Cohort Is More Likely to Give Themselves Allowance, Hide Money
Millennials -- wary of amassing debt and overdrafting their accounts -- think about budgeting differently than previous generations and are turning to tools, like prepaid cards, to manage their spending.
The cohort is more likely than the general population to give themselves an allowance, for example, or hide cash from themselves to avoid overspending, on top of more common savings techniques like using coupons and shopping at discount stores, according to a study by TD Bank that surveyed 1,300 people from various age groups.
"Millennials have different financial needs than other consumer bases," said Tami Farrow, senior VP-head of retail deposit payments at TD Bank. "The younger you are, the more the likelihood that you have emerging financial needs that require a different set of tools."
The shift, in part, is driving more millennials to use prepaid cards. According to the study, 56% of millennials surveyed said the ability to track spending is one of the main benefits of reloadable prepaid cards, as opposed to 46% of people overall.

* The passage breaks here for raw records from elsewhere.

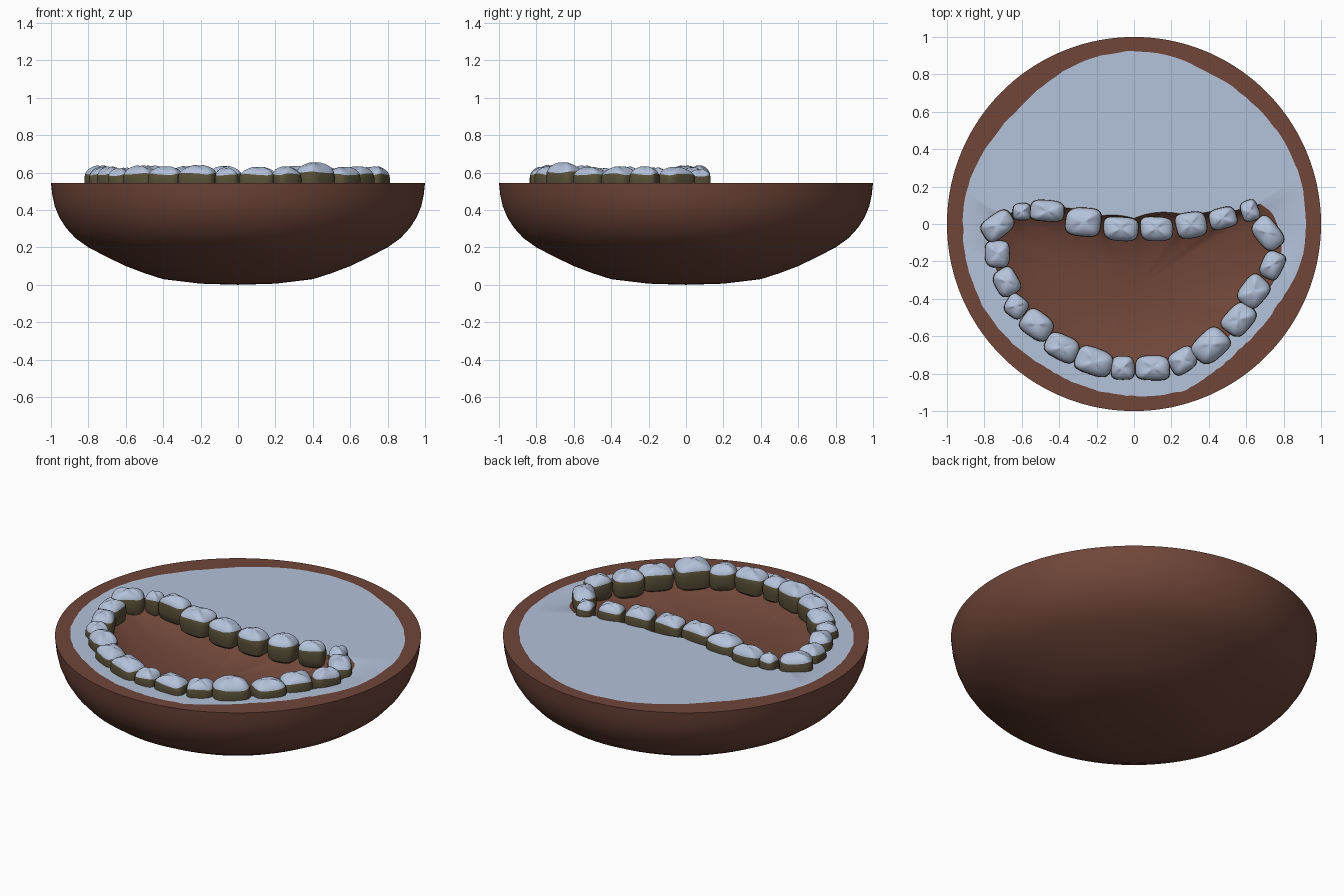
import bpy, bmesh, math, random
from mathutils import Vector

if "Cube" in bpy.data.objects:
    bpy.data.objects.remove(bpy.data.objects["Cube"])
random.seed(4)
TOP = 0.545
N = 180

def mat(name, c):
    m = bpy.data.materials.new(name)
    m.diffuse_color = (*c, 1)
    m.use_nodes = True
    m.node_tree.nodes["Principled BSDF"].inputs["Base Color"].default_value = m.diffuse_color
    return m

earth = mat("brown earth", (0.162, 0.061, 0.041))
snow = mat("pale blue snow", (0.456, 0.539, 0.701))
stone = mat("dark olive stone", (0.100, 0.080, 0.040))

def rings_to_mesh(name, rings, start, end, mats, slots):
    """Skin a list of closed rings, closing each end with a fan to a point."""
    bm = bmesh.new()
    vs = [[bm.verts.new(p) for p in r] for r in rings]
    n = len(rings[0])
    a, b = bm.verts.new(start), bm.verts.new(end)
    for j in range(n):
        k = (j + 1) % n
        bm.faces.new((a, vs[0][k], vs[0][j])).material_index = slots[0]
        for i in range(len(vs) - 1):
            f = bm.faces.new((vs[i][j], vs[i][k], vs[i + 1][k], vs[i + 1][j]))
            f.material_index = slots[i + 1]
        bm.faces.new((b, vs[-1][j], vs[-1][k])).material_index = slots[-1]
    bmesh.ops.recalc_face_normals(bm, faces=bm.faces)
    me = bpy.data.meshes.new(name)
    bm.to_mesh(me)
    bm.free()
    for m in mats:
        me.materials.append(m)
    for f in me.polygons:
        f.use_smooth = True
    me.set_sharp_from_angle(angle=math.radians(35))
    ob = bpy.data.objects.new(name, me)
    bpy.context.collection.objects.link(ob)

def lookup(table, a):
    """Periodic linear interpolation of (angle in degrees, value)."""
    a %= 360
    t = sorted(table)
    t = [(t[-1][0] - 360, t[-1][1])] + t + [(t[0][0] + 360, t[0][1])]
    for (a0, v0), (a1, v1) in zip(t, t[1:]):
        if a0 <= a <= a1:
            return v0 + (v1 - v0) * (a - a0) / max(a1 - a0, 1e-6)

# outlines: snow edge by angle, and hollow edge as points
snow_edge = [(0, .92), (20, .92), (45, .905), (66, .90), (78, .92), (90, .925),
             (105, .915), (120, .89), (135, .87), (150, .885), (165, .91), (180, .915),
             (210, .92), (240, .90), (270, .92), (287, .93), (297, .90), (310, .875),
             (330, .88), (345, .915)]
C = Vector((0, -0.35))
hollow_pts = [(.79, -.08), (.74, .06), (.67, .11), (.55, .07), (.3, .04), (0, .03),
              (-.2, .04), (-.45, .09), (-.62, .08), (-.74, 0), (-.76, -.16), (-.7, -.32),
              (-.55, -.53), (-.38, -.67), (-.2, -.74), (0, -.78), (.2, -.76),
              (.43, -.66), (.6, -.48), (.77, -.26)]
hollow_edge = []
for p in hollow_pts:
    d = Vector(p) - C
    hollow_edge.append((math.degrees(math.atan2(d.y, d.x)) % 360, d.length))

def ray_to(edge, a):
    """Point on a ray from C whose distance from the origin matches edge()."""
    d = Vector((math.cos(a), math.sin(a)))
    lo, hi = 0, 2
    for _ in range(30):
        t = (lo + hi) / 2
        p = C + d * t
        if p.length < edge(math.degrees(math.atan2(p.y, p.x))):
            lo = t
        else:
            hi = t
    return C + d * lo

angs = [2 * math.pi * i / N for i in range(N)]
rim = [ray_to(lambda a: 1.0, a) for a in angs]
edge = [ray_to(lambda a: lookup(snow_edge, a), a) for a in angs]
edge = [p * (1 + random.uniform(-.003, .003)) for p in edge]
hole = [C + Vector((math.cos(a), math.sin(a))) * lookup(hollow_edge, math.degrees(a)) for a in angs]

# earth bowl with snow sheet and sunken hollow
profile = [(.2, .006), (.4, .03), (.5, .062), (.6, .1), (.7, .148), (.8, .2), (.87, .25),
           (.92, .305), (.955, .36), (.98, .42), (.993, .48), (1, TOP)]
rings = [[(p.x * r, p.y * r, z) for p in rim] for r, z in profile]
rings.append([(p.x, p.y, TOP) for p in edge])
rings.append([(p.x, p.y, TOP) for p in hole])
slots = [0] * (len(profile) + 1) + [1]
for s, dz in [(.93, .035), (.82, .07), (.65, .1), (.45, .12), (.22, .133)]:
    rings.append([(*(C + (p - C) * s), TOP - dz) for p in hole])
    slots.append(0)
slots.append(0)
rings_to_mesh("snowy_earth_bowl", rings, (0, 0, 0), (C.x, C.y, TOP - .135), [earth, snow], slots)

# ring of snow-capped stones: x, y, length, width, turn
stones = [(-.73, -.01, .18, .13, 35), (-.60, .065, .10, .09, 0), (-.465, .07, .18, .12, -5),
          (-.27, .01, .20, .15, -5), (-.07, -.025, .19, .13, -3), (.12, -.025, .18, .13, 0),
          (.305, -.005, .17, .14, 10), (.475, .03, .155, .11, 15), (.62, .07, .10, .11, 20),
          (.715, -.05, .19, .13, -50), (.74, -.22, .15, .12, 65), (.64, -.36, .18, .14, 50),
          (.56, -.51, .19, .14, 50), (.41, -.65, .20, .16, 45), (.26, -.73, .15, .13, 30),
          (.10, -.77, .18, .14, 0), (-.06, -.77, .13, .125, 0), (-.215, -.735, .20, .15, -20),
          (-.385, -.66, .18, .14, -25), (-.52, -.54, .18, .14, -35), (-.63, -.44, .12, .12, -35),
          (-.68, -.31, .15, .13, -60), (-.73, -.16, .15, .13, 90)]
stone_profile = [(.7, -.06), (.92, -.045), (1, -.01), (1, .025), (.95, .045), (.88, .055),
                 (.76, .066), (.55, .076), (.28, .083)]
for i, (x, y, l, w, turn) in enumerate(stones):
    t = math.radians(turn)
    tall = 0.75 + l * 1.5 + random.uniform(-.06, .06) + (.22 if i == 13 else 0)
    ph, wob = random.uniform(0, 6), random.uniform(.02, .05)
    rings = []
    for s, z in stone_profile:
        ring = []
        for k in range(32):
            a = 2 * math.pi * k / 32
            c, sn = math.cos(a), math.sin(a)
            q = s * (1 + wob * math.sin(2 * a + ph) + .02 * math.sin(3 * a + 2 * ph))
            u = math.copysign(abs(c) ** .6, c) * l / 2 * q
            v = math.copysign(abs(sn) ** .6, sn) * w / 2 * q
            dz = .004 * math.sin(3 * a + ph) if z > .04 else 0
            ring.append((x + u * math.cos(t) - v * math.sin(t),
                         y + u * math.sin(t) + v * math.cos(t),
                         TOP + (z * tall if z > 0 else z) + dz))
        rings.append(ring)
    rings_to_mesh(f"stone_{i + 1}", rings, (x, y, TOP - .06), (x, y, TOP + .085 * tall),
                  [stone, snow], [0] * 5 + [1] * 5)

The cohort also uses prepaid cards to shop and pay bills online more than other age groups, which speaks to the way the generation compartmentalizes their funds. For example, millennials are using prepaid cards solely for bills or as "fun money," Ms. Farrow said. "In the old days, it was putting cash in an envelope," she said. "Think of prepaid cards as electronic envelopes."
Millennials are taking prepaid cards mainstream and fueling innovation in the space from issuers like American Express and Visa. Forget the bank-branded gift cards from the CVS checkout aisle, often gifted from relatives to hard-to-shop-for teens. Like the generation they appeal to, prepaid cards are growing up. They're reloadable, more secure online, digital and mobile-friendly, and some even function like full-service bank accounts.
One-third of millennials either currently use or have used a reloadable prepaid card in the past two to three years compared with one-quarter of the general population, according to the study. And 60% of millennials would consider using one.
"We are now seeing the next evolution of prepaid," said Tony Chang, VP-U.S. product and client marketing at Visa, which has been in the prepaid space since 1994. "Prepaid is mainstreaming, and it provides such a great opportunity to be thinking about how prepaid services fit a diverse set of consumers."
AmEx, which broke into the prepaid space in 2011 with the digital banking product Serve, recently added tools that allow consumers to categorize their spending, set budgets and put aside money for a rainy day or upcoming expense. After it was relaunched 18 months ago, Serve began functioning like a full-fledged digital bank account with other features that appeal to millennials, like person-to-person payments, direct deposit and the ability to withdraw money from ATMs. Like other prepaid products, it doesn't require a credit check or minimum balance.
Serve customers, along with Bluebird, AmEx and Walmart's co-branded prepaid card, have loaded more than $7 billion in funds since fall 2012, representing 300% growth, according to AmEx. The company also said 54% of Serve users are under the age of 35.
Visa, which has a slew of co-branded prepaid cards in addition to its own offerings, is working to make online bill pay easier and help consumers better manage their money on mobile, according to Mr. Chang at Visa. In 2012, the company introduced a virtual prepaid account called Visa Mobile Prepaid where customers can check their accounts, transfer funds and deposit checks remotely, along with other services.
Prepaid cards, which are also used by parents to teach their children financial responsibility, allow issuers to connect with teens early on, whether they stick with prepaid, like their millennial siblings, or move on to credit or debit card products. "We are seeing it as not only an entry to staying with prepaid, but also as a door that opens to traditional banking products," said Mr. Chang.